### What this task involves
For this exercise, the reply is the listing below, reproduced exactly.

### Material for this exercise
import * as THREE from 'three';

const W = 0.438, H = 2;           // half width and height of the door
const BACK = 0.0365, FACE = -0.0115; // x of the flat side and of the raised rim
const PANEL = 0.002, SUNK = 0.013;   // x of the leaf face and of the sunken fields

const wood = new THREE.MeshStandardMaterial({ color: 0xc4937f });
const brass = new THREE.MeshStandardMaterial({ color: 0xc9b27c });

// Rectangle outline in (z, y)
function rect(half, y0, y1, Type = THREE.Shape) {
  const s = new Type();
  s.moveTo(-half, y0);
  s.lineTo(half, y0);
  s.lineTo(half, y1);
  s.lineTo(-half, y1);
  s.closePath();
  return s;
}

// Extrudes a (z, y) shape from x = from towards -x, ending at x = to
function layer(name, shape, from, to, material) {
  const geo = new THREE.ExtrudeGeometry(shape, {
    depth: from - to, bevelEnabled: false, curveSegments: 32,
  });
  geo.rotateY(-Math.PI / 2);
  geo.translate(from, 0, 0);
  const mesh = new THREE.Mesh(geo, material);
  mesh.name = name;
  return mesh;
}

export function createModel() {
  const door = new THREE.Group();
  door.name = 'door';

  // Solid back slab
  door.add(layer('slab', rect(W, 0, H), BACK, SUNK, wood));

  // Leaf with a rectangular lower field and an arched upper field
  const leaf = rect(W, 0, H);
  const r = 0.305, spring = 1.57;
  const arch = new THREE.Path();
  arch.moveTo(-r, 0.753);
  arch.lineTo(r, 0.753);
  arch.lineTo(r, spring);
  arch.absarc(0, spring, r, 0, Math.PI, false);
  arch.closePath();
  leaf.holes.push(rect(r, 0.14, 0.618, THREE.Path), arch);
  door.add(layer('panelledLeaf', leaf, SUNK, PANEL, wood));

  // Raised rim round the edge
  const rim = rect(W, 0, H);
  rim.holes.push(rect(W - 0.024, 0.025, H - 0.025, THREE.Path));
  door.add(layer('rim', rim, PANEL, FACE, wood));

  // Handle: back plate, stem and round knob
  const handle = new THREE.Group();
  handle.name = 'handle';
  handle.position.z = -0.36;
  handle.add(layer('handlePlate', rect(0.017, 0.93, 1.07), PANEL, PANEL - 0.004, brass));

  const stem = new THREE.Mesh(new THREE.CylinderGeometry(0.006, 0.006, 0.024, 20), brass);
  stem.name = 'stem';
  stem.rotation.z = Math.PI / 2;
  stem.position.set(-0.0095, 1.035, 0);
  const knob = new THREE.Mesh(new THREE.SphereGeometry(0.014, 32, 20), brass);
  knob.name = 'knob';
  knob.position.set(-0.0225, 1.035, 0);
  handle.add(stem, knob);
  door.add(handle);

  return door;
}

### The answer
import * as THREE from 'three';

const W = 0.438, H = 2;           // half width and height of the door
const BACK = 0.0365, FACE = -0.0115; // x of the flat side and of the raised rim
const PANEL = 0.002, SUNK = 0.013;   // x of the leaf face and of the sunken fields

const wood = new THREE.MeshStandardMaterial({ color: 0xc4937f });
const brass = new THREE.MeshStandardMaterial({ color: 0xc9b27c });

// Rectangle outline in (z, y)
function rect(half, y0, y1, Type = THREE.Shape) {
  const s = new Type();
  s.moveTo(-half, y0);
  s.lineTo(half, y0);
  s.lineTo(half, y1);
  s.lineTo(-half, y1);
  s.closePath();
  return s;
}

// Extrudes a (z, y) shape from x = from towards -x, ending at x = to
function layer(name, shape, from, to, material) {
  const geo = new THREE.ExtrudeGeometry(shape, {
    depth: from - to, bevelEnabled: false, curveSegments: 32,
  });
  geo.rotateY(-Math.PI / 2);
  geo.translate(from, 0, 0);
  const mesh = new THREE.Mesh(geo, material);
  mesh.name = name;
  return mesh;
}

export function createModel() {
  const door = new THREE.Group();
  door.name = 'door';

  // Solid back slab
  door.add(layer('slab', rect(W, 0, H), BACK, SUNK, wood));

  // Leaf with a rectangular lower field and an arched upper field
  const leaf = rect(W, 0, H);
  const r = 0.305, spring = 1.57;
  const arch = new THREE.Path();
  arch.moveTo(-r, 0.753);
  arch.lineTo(r, 0.753);
  arch.lineTo(r, spring);
  arch.absarc(0, spring, r, 0, Math.PI, false);
  arch.closePath();
  leaf.holes.push(rect(r, 0.14, 0.618, THREE.Path), arch);
  door.add(layer('panelledLeaf', leaf, SUNK, PANEL, wood));

  // Raised rim round the edge
  const rim = rect(W, 0, H);
  rim.holes.push(rect(W - 0.024, 0.025, H - 0.025, THREE.Path));
  door.add(layer('rim', rim, PANEL, FACE, wood));

  // Handle: back plate, stem and round knob
  const handle = new THREE.Group();
  handle.name = 'handle';
  handle.position.z = -0.36;
  handle.add(layer('handlePlate', rect(0.017, 0.93, 1.07), PANEL, PANEL - 0.004, brass));

  const stem = new THREE.Mesh(new THREE.CylinderGeometry(0.006, 0.006, 0.024, 20), brass);
  stem.name = 'stem';
  stem.rotation.z = Math.PI / 2;
  stem.position.set(-0.0095, 1.035, 0);
  const knob = new THREE.Mesh(new THREE.SphereGeometry(0.014, 32, 20), brass);
  knob.name = 'knob';
  knob.position.set(-0.0225, 1.035, 0);
  handle.add(stem, knob);
  door.add(handle);

  return door;
}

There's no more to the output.